Thank you and may God bless our country.
It is worth reiterating that this aforementioned speech read to me like a coup day speech, with all the preaching and pontificating, especially as it was littered with huge dollops of self-righteousness and moral indignation. The President sermonised in a holier than thou manner with the trenchant rectitude that has now become the hallmark of this administration particularly in the twilight days of this first term. President Muhammadu Buhari turned himself into a real four plus four. He became the Investigator, Prosecutor, Judge and Executioner in one fell swoop.
From that moment, Nigeria immediately transfigured, and migrated, to full blown dictatorship. The President, with one stroke of the pen, instantly abolished the principle of separation of powers as enshrined and entrenched in our Constitution. He more or less abolished any notion of the independence of the judiciary and checkmated the legislature with which he shares the joint responsibility for the suspension or removal of the Chief Justice of Nigeria. Indeed, the President’s action is an abrogation of the supremacy of the Constitution, a document which he has given short shrift and practically turned to toilet paper. To all intents and purposes, that is how worthless our Constitution is right now!
One thing is sure, the President is no longer in the mood for the niceties or nuances of Democratic tenets and concepts, but is firmly in the autocratic power mode that militocracy so generously offers. I weep for Nigeria and I cry for the President and his gang of powermongers who have refused to read the history of Nigeria, and, if they did, have refused to learn anything from it.
I heard and read of many Buharideens shouting, jumping and jubilating that the President has done the right thing by summarily sacking the CJN. I don’t blame them, but I wish to let them know that the ozone layer they have entered is too dangerous for anyone to contemplate.
Anytime it seemed Nigeria has been conquered, the conqueror is usually defeated by the resilience of our long-suffering people. The tragedy is, I see many lawyers in this government who are all keeping mute in the face of tyranny, just for them to remain in power, by fire by force. As I wrote to our dear President not too long ago, man shall not live by power alone.

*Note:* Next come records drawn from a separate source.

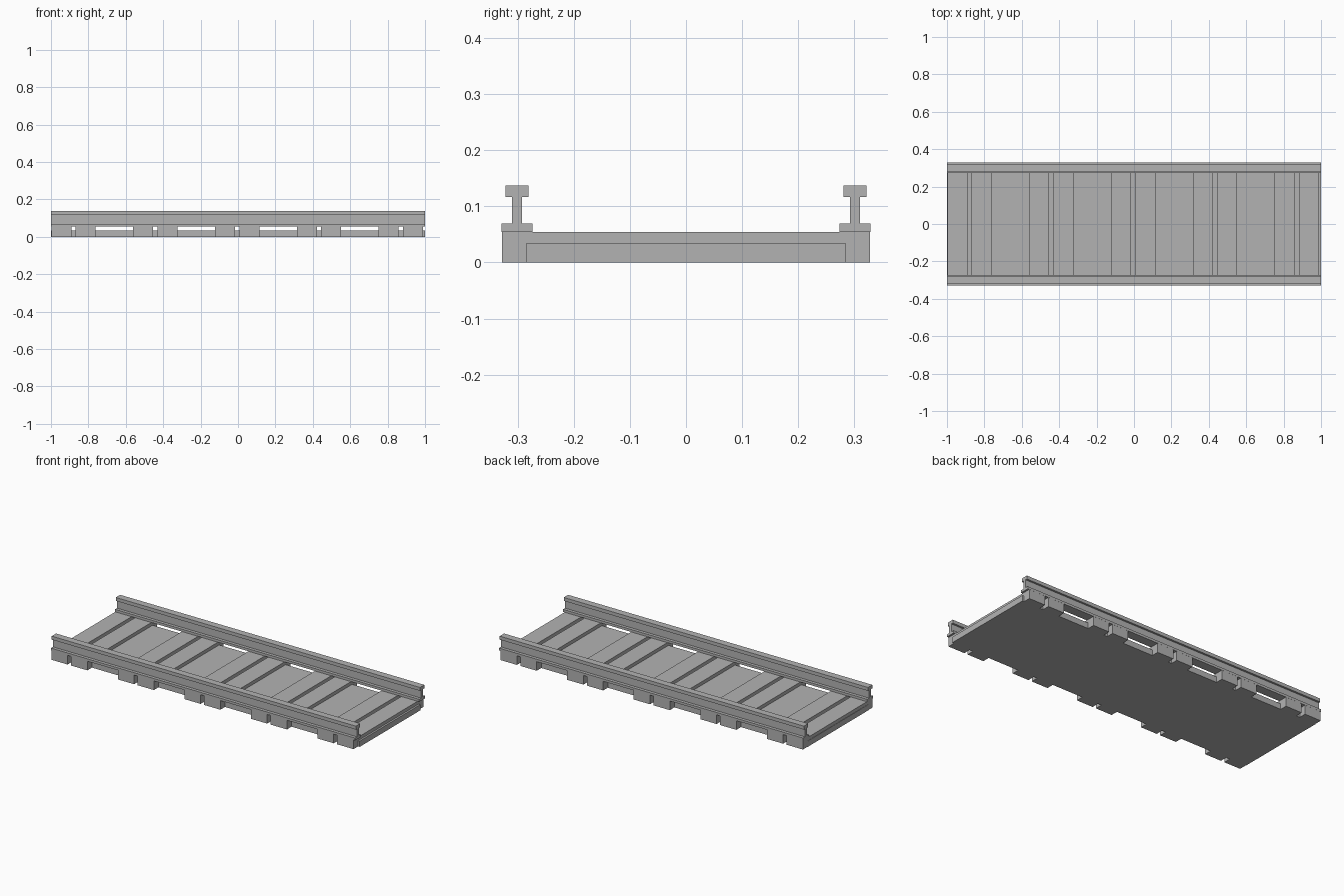
import bpy
import bmesh

if "Cube" in bpy.data.objects:
    bpy.data.objects.remove(bpy.data.objects["Cube"], do_unlink=True)

grey = bpy.data.materials.new("plain grey")
grey.use_nodes = True
colour = (0.45, 0.45, 0.45, 1)
grey.diffuse_color = colour
grey.node_tree.nodes["Principled BSDF"].inputs["Base Color"].default_value = colour


def extrude_profile(name, profile, x0, x1):
    """Sweep a closed (y, z) profile along x."""
    bm = bmesh.new()
    face = bm.faces.new([bm.verts.new((x0, y, z)) for y, z in profile])
    result = bmesh.ops.extrude_face_region(bm, geom=[face])
    verts = [v for v in result["geom"] if isinstance(v, bmesh.types.BMVert)]
    bmesh.ops.translate(bm, vec=(x1 - x0, 0, 0), verts=verts)
    bmesh.ops.recalc_face_normals(bm, faces=bm.faces[:])
    mesh = bpy.data.meshes.new(name)
    bm.to_mesh(mesh)
    bm.free()
    mesh.materials.append(grey)
    obj = bpy.data.objects.new(name, mesh)
    bpy.context.collection.objects.link(obj)
    return obj


def slab(half_width, height):
    return [(-half_width, 0), (half_width, 0), (half_width, height), (-half_width, height)]


# Thin bed running the full length
extrude_profile("track_bed", slab(0.285, 0.034), -1, 1)

# Paired sleepers with a narrow slot between the two halves
SLEEPER_TOP = 0.0545
for i in range(5):
    centre = -0.0045 + (i - 2) * 0.4375
    extrude_profile(f"sleeper_{i + 1}_right", slab(0.328, SLEEPER_TOP), centre - 0.1185, centre - 0.0115)
    extrude_profile(f"sleeper_{i + 1}_left", slab(0.328, SLEEPER_TOP), centre + 0.0115, centre + 0.1185)

# I-section rails: foot, web and head
half_section = [(0.0275, SLEEPER_TOP), (0.0275, 0.069), (0.009, 0.069),
                (0.009, 0.1165), (0.0205, 0.1165), (0.0205, 0.137)]
section = half_section + [(-y, z) for y, z in reversed(half_section)]
for name, offset in (("front_rail", -0.301), ("back_rail", 0.301)):
    extrude_profile(name, [(y + offset, z) for y, z in section], -1, 1)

God has been very kind to President Muhammadu Buhari. He became Head of State about 35 odd years ago and was sacked in 1985. Anyone would have thought it was over and finished for him. In less than a couple of years, many Nigerians who hailed his emergence as Head of State were jubilating on the streets when his military government was toppled in a palace coup by those close to him. But God, in His infinite mercy and wisdom, brought him from the shadows of death and restored him back to even greater power and glory in a democratic setting, after making several amazing shots at the Presidency.
Holy Moses! No one would have thought Baba would blow his second chance and shatter it into smithreens in this manner. Since 2015, it’s been obvious that President Buhari is only different from Major General Buhari in terms of change of nomenclature and uniform. He must feel a sense of nostalgia for those days when he didn’t have to share powers with the legislature and Judiciary, and now craves a return to that time he was alpha and omega.
But truth is whatever victory he hopes to record, by playing for broke yesterday, can only be pyrrhic. Nothing more. When tomorrow comes, like it would come, sooner rather than later, he would look back with regrets and ask, why did I do that, which may have been needed, but totally unnecessary. I have no doubt in my mind that whatever happens, it shall be well with Nigeria and this too shall pass away. Dear compatriots, stay strong and resolute. The best is yet to come. God bless our great country.